═════ RECORDS SHOWN
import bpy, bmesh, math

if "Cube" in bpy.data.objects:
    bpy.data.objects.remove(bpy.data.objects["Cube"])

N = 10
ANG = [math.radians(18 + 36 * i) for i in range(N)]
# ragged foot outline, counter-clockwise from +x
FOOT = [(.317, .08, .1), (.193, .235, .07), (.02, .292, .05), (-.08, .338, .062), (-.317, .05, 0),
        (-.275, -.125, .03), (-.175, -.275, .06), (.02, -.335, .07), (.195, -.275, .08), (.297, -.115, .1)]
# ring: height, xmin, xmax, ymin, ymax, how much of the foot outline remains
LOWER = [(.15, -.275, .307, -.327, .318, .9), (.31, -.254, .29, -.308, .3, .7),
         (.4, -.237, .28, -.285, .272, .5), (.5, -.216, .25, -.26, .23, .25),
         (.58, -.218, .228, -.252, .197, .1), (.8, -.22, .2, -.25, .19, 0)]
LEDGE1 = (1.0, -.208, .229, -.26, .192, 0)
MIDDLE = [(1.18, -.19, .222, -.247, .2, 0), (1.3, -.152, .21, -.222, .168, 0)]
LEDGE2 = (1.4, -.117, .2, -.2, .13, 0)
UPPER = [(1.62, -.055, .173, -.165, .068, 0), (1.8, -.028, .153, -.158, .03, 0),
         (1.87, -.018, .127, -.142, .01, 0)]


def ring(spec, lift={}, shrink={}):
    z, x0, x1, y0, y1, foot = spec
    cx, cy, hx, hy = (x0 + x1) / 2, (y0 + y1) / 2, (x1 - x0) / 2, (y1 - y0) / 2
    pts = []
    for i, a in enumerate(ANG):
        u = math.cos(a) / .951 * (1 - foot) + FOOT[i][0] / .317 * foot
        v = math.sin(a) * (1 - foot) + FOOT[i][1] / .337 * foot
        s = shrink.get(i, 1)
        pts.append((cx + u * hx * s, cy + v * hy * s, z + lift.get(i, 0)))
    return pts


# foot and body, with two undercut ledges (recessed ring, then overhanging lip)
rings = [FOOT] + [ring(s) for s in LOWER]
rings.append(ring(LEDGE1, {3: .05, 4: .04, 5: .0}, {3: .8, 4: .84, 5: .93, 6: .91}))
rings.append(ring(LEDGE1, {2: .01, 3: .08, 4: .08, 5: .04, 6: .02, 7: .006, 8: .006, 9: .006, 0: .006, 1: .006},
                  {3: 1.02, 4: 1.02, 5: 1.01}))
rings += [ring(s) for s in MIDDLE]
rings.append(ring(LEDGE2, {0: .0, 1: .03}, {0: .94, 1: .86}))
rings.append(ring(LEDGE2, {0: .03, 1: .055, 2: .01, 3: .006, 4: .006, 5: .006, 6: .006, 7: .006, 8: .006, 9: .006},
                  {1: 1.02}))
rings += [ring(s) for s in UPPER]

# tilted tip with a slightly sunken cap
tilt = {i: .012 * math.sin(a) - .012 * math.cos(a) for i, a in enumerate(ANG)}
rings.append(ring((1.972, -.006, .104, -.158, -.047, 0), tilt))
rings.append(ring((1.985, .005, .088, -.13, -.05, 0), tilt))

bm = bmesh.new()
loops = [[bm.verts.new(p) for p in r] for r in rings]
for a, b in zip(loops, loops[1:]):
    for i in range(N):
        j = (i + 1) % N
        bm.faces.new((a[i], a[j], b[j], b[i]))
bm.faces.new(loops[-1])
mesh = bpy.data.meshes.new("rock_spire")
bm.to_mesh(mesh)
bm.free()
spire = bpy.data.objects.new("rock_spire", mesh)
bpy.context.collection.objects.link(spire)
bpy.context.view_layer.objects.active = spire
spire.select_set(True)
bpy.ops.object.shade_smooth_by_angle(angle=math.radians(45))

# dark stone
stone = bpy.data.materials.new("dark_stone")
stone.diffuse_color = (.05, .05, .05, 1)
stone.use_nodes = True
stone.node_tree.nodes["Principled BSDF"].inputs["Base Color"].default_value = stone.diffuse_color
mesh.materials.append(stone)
══════════
Copy the data above in its entirety, exactly as given.

import bpy, bmesh, math

if "Cube" in bpy.data.objects:
    bpy.data.objects.remove(bpy.data.objects["Cube"])

N = 10
ANG = [math.radians(18 + 36 * i) for i in range(N)]
# ragged foot outline, counter-clockwise from +x
FOOT = [(.317, .08, .1), (.193, .235, .07), (.02, .292, .05), (-.08, .338, .062), (-.317, .05, 0),
        (-.275, -.125, .03), (-.175, -.275, .06), (.02, -.335, .07), (.195, -.275, .08), (.297, -.115, .1)]
# ring: height, xmin, xmax, ymin, ymax, how much of the foot outline remains
LOWER = [(.15, -.275, .307, -.327, .318, .9), (.31, -.254, .29, -.308, .3, .7),
         (.4, -.237, .28, -.285, .272, .5), (.5, -.216, .25, -.26, .23, .25),
         (.58, -.218, .228, -.252, .197, .1), (.8, -.22, .2, -.25, .19, 0)]
LEDGE1 = (1.0, -.208, .229, -.26, .192, 0)
MIDDLE = [(1.18, -.19, .222, -.247, .2, 0), (1.3, -.152, .21, -.222, .168, 0)]
LEDGE2 = (1.4, -.117, .2, -.2, .13, 0)
UPPER = [(1.62, -.055, .173, -.165, .068, 0), (1.8, -.028, .153, -.158, .03, 0),
         (1.87, -.018, .127, -.142, .01, 0)]


def ring(spec, lift={}, shrink={}):
    z, x0, x1, y0, y1, foot = spec
    cx, cy, hx, hy = (x0 + x1) / 2, (y0 + y1) / 2, (x1 - x0) / 2, (y1 - y0) / 2
    pts = []
    for i, a in enumerate(ANG):
        u = math.cos(a) / .951 * (1 - foot) + FOOT[i][0] / .317 * foot
        v = math.sin(a) * (1 - foot) + FOOT[i][1] / .337 * foot
        s = shrink.get(i, 1)
        pts.append((cx + u * hx * s, cy + v * hy * s, z + lift.get(i, 0)))
    return pts


# foot and body, with two undercut ledges (recessed ring, then overhanging lip)
rings = [FOOT] + [ring(s) for s in LOWER]
rings.append(ring(LEDGE1, {3: .05, 4: .04, 5: .0}, {3: .8, 4: .84, 5: .93, 6: .91}))
rings.append(ring(LEDGE1, {2: .01, 3: .08, 4: .08, 5: .04, 6: .02, 7: .006, 8: .006, 9: .006, 0: .006, 1: .006},
                  {3: 1.02, 4: 1.02, 5: 1.01}))
rings += [ring(s) for s in MIDDLE]
rings.append(ring(LEDGE2, {0: .0, 1: .03}, {0: .94, 1: .86}))
rings.append(ring(LEDGE2, {0: .03, 1: .055, 2: .01, 3: .006, 4: .006, 5: .006, 6: .006, 7: .006, 8: .006, 9: .006},
                  {1: 1.02}))
rings += [ring(s) for s in UPPER]

# tilted tip with a slightly sunken cap
tilt = {i: .012 * math.sin(a) - .012 * math.cos(a) for i, a in enumerate(ANG)}
rings.append(ring((1.972, -.006, .104, -.158, -.047, 0), tilt))
rings.append(ring((1.985, .005, .088, -.13, -.05, 0), tilt))

bm = bmesh.new()
loops = [[bm.verts.new(p) for p in r] for r in rings]
for a, b in zip(loops, loops[1:]):
    for i in range(N):
        j = (i + 1) % N
        bm.faces.new((a[i], a[j], b[j], b[i]))
bm.faces.new(loops[-1])
mesh = bpy.data.meshes.new("rock_spire")
bm.to_mesh(mesh)
bm.free()
spire = bpy.data.objects.new("rock_spire", mesh)
bpy.context.collection.objects.link(spire)
bpy.context.view_layer.objects.active = spire
spire.select_set(True)
bpy.ops.object.shade_smooth_by_angle(angle=math.radians(45))

# dark stone
stone = bpy.data.materials.new("dark_stone")
stone.diffuse_color = (.05, .05, .05, 1)
stone.use_nodes = True
stone.node_tree.nodes["Principled BSDF"].inputs["Base Color"].default_value = stone.diffuse_color
mesh.materials.append(stone)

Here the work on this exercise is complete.